▸ WORK REQUEST
Every line from the top of the records through the line containing "prof = [(x0" should be retyped exactly; the pictures should not.

--- THE INPUT Enclosed Below ---

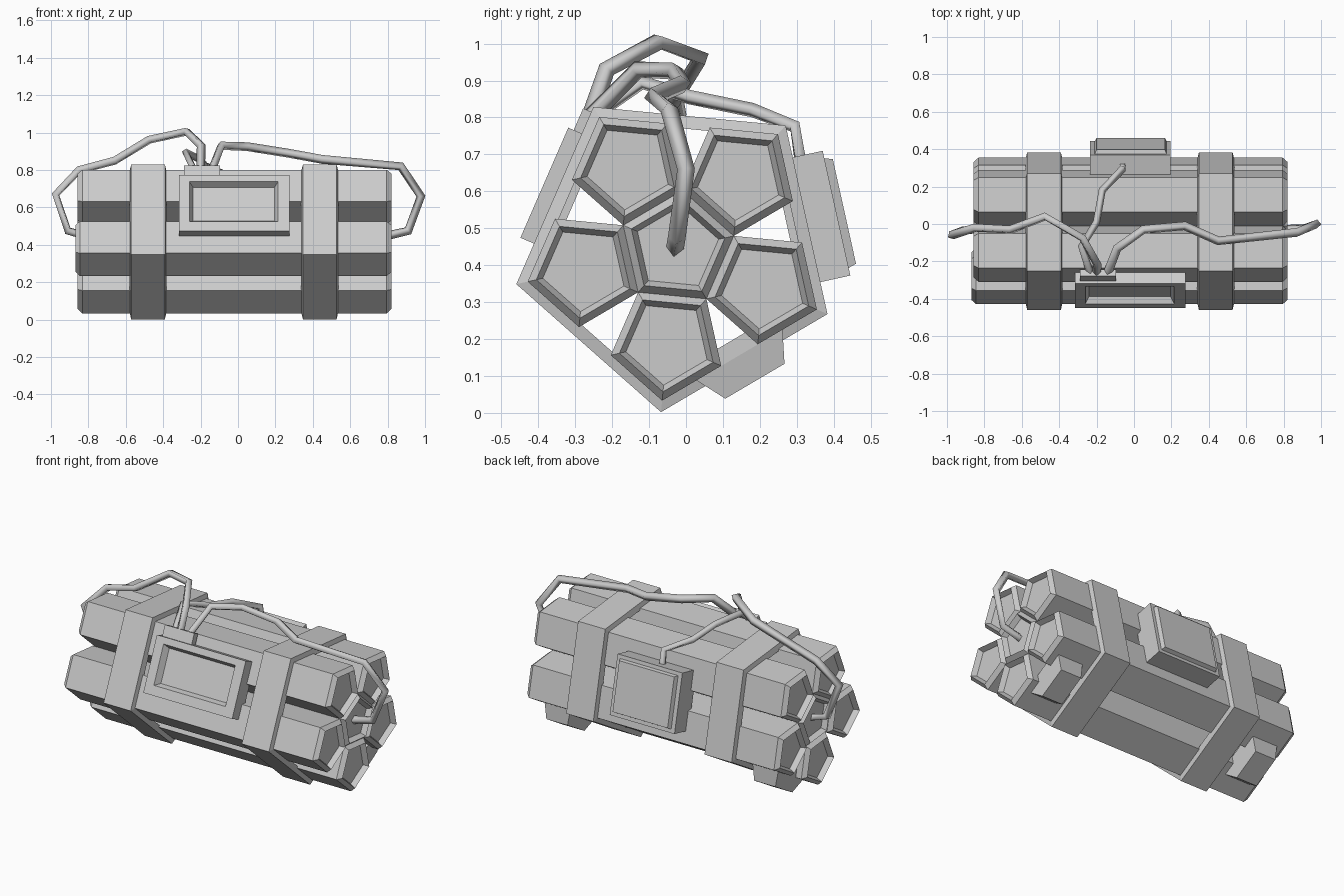
import bpy, bmesh
from math import sin, cos, radians
from mathutils import Vector

if "Cube" in bpy.data.objects:
    bpy.data.objects.remove(bpy.data.objects["Cube"])

CY, CZ = -0.025, 0.445          # bundle axis
PHI = -95.5                     # direction of the lowest stick
R = 0.158                       # stick radius


def loft(name, rings, closed=False):
    """Skin a list of point rings; cap the ends or join last to first."""
    bm = bmesh.new()
    vs = [[bm.verts.new(p) for p in ring] for ring in rings]
    n = len(vs[0])
    pairs = list(zip(vs, vs[1:])) + ([(vs[-1], vs[0])] if closed else [])
    for a, b in pairs:
        for i in range(n):
            j = (i + 1) % n
            bm.faces.new((a[i], a[j], b[j], b[i]))
    if not closed:
        bm.faces.new(vs[0])
        bm.faces.new(vs[-1])
    bmesh.ops.recalc_face_normals(bm, faces=bm.faces)
    me = bpy.data.meshes.new(name)
    bm.to_mesh(me)
    bm.free()
    ob = bpy.data.objects.new(name, me)
    bpy.context.collection.objects.link(ob)
    return ob


def pentagon(x, r, cy=CY, cz=CZ, start=PHI):
    angs = [radians(start + 72 * k) for k in range(5)]
    return [Vector((x, cy + r * cos(a), cz + r * sin(a))) for a in angs]


def stick(name, x0, x1, cy, cz, start):
    prof = [(x0 + .03, .116), (x0, .134), (x0 + .025, R),
            (x1 - .025, R), (x1, .134), (x1 - .03, .116)]
    loft(name, [pentagon(x, r, cy, cz, start) for x, r in prof])


def block(name, angle, layers):
    """Box on a side of the bundle; layers are (out, x0, x1, t0, t1)."""
    a = radians(angle)
    s = 1 if cos(a) < 0 else -1          # t points upward
    def pt(x, t, n):
        return (x, CY + n * cos(a) + s * t * sin(a), CZ + n * sin(a) - s * t * cos(a))
    loft(name, [[pt(x0, t0, n), pt(x1, t0, n), pt(x1, t1, n), pt(x0, t1, n)]
                for n, x0, x1, t0, t1 in layers])


def wire(name, pts, r=0.024):
    cu = bpy.data.curves.new(name, 'CURVE')
    cu.dimensions = '3D'
    cu.bevel_depth = r
    cu.bevel_resolution = 0
    cu.use_fill_caps = True
    sp = cu.splines.new('POLY')
    sp.points.add(len(pts) - 1)
    for p, co in zip(sp.points, pts):
        p.co = (*co, 1)
    ob = bpy.data.objects.new(name, cu)
    bpy.context.collection.objects.link(ob)


# Sticks: one in the middle, five sharing its edges
stick("center_stick", -.855, .82, CY, CZ, PHI + 180)
dist = 2 * R * cos(radians(36))
for k in range(5):
    a = radians(PHI + 72 * k)
    stick(f"outer_stick_{k + 1}", -.87 if k == 4 else -.857, .82,
          CY + dist * cos(a), CZ + dist * sin(a), PHI)

# Straps: hollow five-sided bands with sloped sides
for name, x in (("left_strap", -.481), ("right_strap", .437)):
    loft(name, [pentagon(x - .1, .402), pentagon(x - .09, .445),
                pentagon(x + .09, .445), pentagon(x + .1, .402)], closed=True)

# Front control box with recessed screen
block("control_box", 156.5, [
    (.305, -.315, .275, -.142, .183), (.40, -.315, .275, -.142, .183),
    (.40, -.26, .215, -.087, .145), (.365, -.24, .195, -.07, .128)])
# Wire terminal above the control box
block("wire_terminal", 156.5, [
    (.345, -.29, -.095, .17, .247), (.384, -.29, -.095, .17, .247)])
# Back battery box with raised panel
block("battery_box", 12.5, [
    (.305, -.235, .195, -.173, .173), (.443, -.235, .195, -.173, .173),
    (.443, -.21, .175, -.152, .152), (.465, -.20, .165, -.145, .145)])
# Two small tapered feet underneath
for name, x in (("left_foot", -.71), ("right_foot", .67)):
    block(name, -59.5, [
        (.29, x - .085, x + .085, -.135, .135), (.335, x - .085, x + .085, -.135, .135),
        (.417, x - .07, x + .07, -.093, .093)])

# Wires from the terminal to both ends and to the battery box
wire("left_wire", [
    (-.20, -.26, .80), (-.197, -.215, .93), (-.275, -.075, 1.005), (-.475, .04, .962),
    (-.66, -.03, .85), (-.85, -.02, .80), (-.975, -.06, .67), (-.91, -.035, .475),
    (-.82, -.025, .45)])
wire("right_wire", [
    (-.14, -.26, .80), (-.09, -.13, .93), (.05, -.03, .925), (.27, -.01, .89),
    (.45, -.09, .857), (.87, -.045, .82), (.978, 0, .66), (.91, -.025, .475),
    (.78, -.03, .445)])
wire("back_wire", [
    (-.235, -.26, .80), (-.28, -.12, .895), (-.20, .01, .855), (-.17, .18, .82),
    (-.06, .295, .775), (-.06, .31, .68)], .02)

--- End of Enclosed THE INPUT ---

▸ ANSWER FOR THIS EXERCISE
import bpy, bmesh
from math import sin, cos, radians
from mathutils import Vector

if "Cube" in bpy.data.objects:
    bpy.data.objects.remove(bpy.data.objects["Cube"])

CY, CZ = -0.025, 0.445          # bundle axis
PHI = -95.5                     # direction of the lowest stick
R = 0.158                       # stick radius


def loft(name, rings, closed=False):
    """Skin a list of point rings; cap the ends or join last to first."""
    bm = bmesh.new()
    vs = [[bm.verts.new(p) for p in ring] for ring in rings]
    n = len(vs[0])
    pairs = list(zip(vs, vs[1:])) + ([(vs[-1], vs[0])] if closed else [])
    for a, b in pairs:
        for i in range(n):
            j = (i + 1) % n
            bm.faces.new((a[i], a[j], b[j], b[i]))
    if not closed:
        bm.faces.new(vs[0])
        bm.faces.new(vs[-1])
    bmesh.ops.recalc_face_normals(bm, faces=bm.faces)
    me = bpy.data.meshes.new(name)
    bm.to_mesh(me)
    bm.free()
    ob = bpy.data.objects.new(name, me)
    bpy.context.collection.objects.link(ob)
    return ob


def pentagon(x, r, cy=CY, cz=CZ, start=PHI):
    angs = [radians(start + 72 * k) for k in range(5)]
    return [Vector((x, cy + r * cos(a), cz + r * sin(a))) for a in angs]


def stick(name, x0, x1, cy, cz, start):
    prof = [(x0 + .03, .116), (x0, .134), (x0 + .025, R),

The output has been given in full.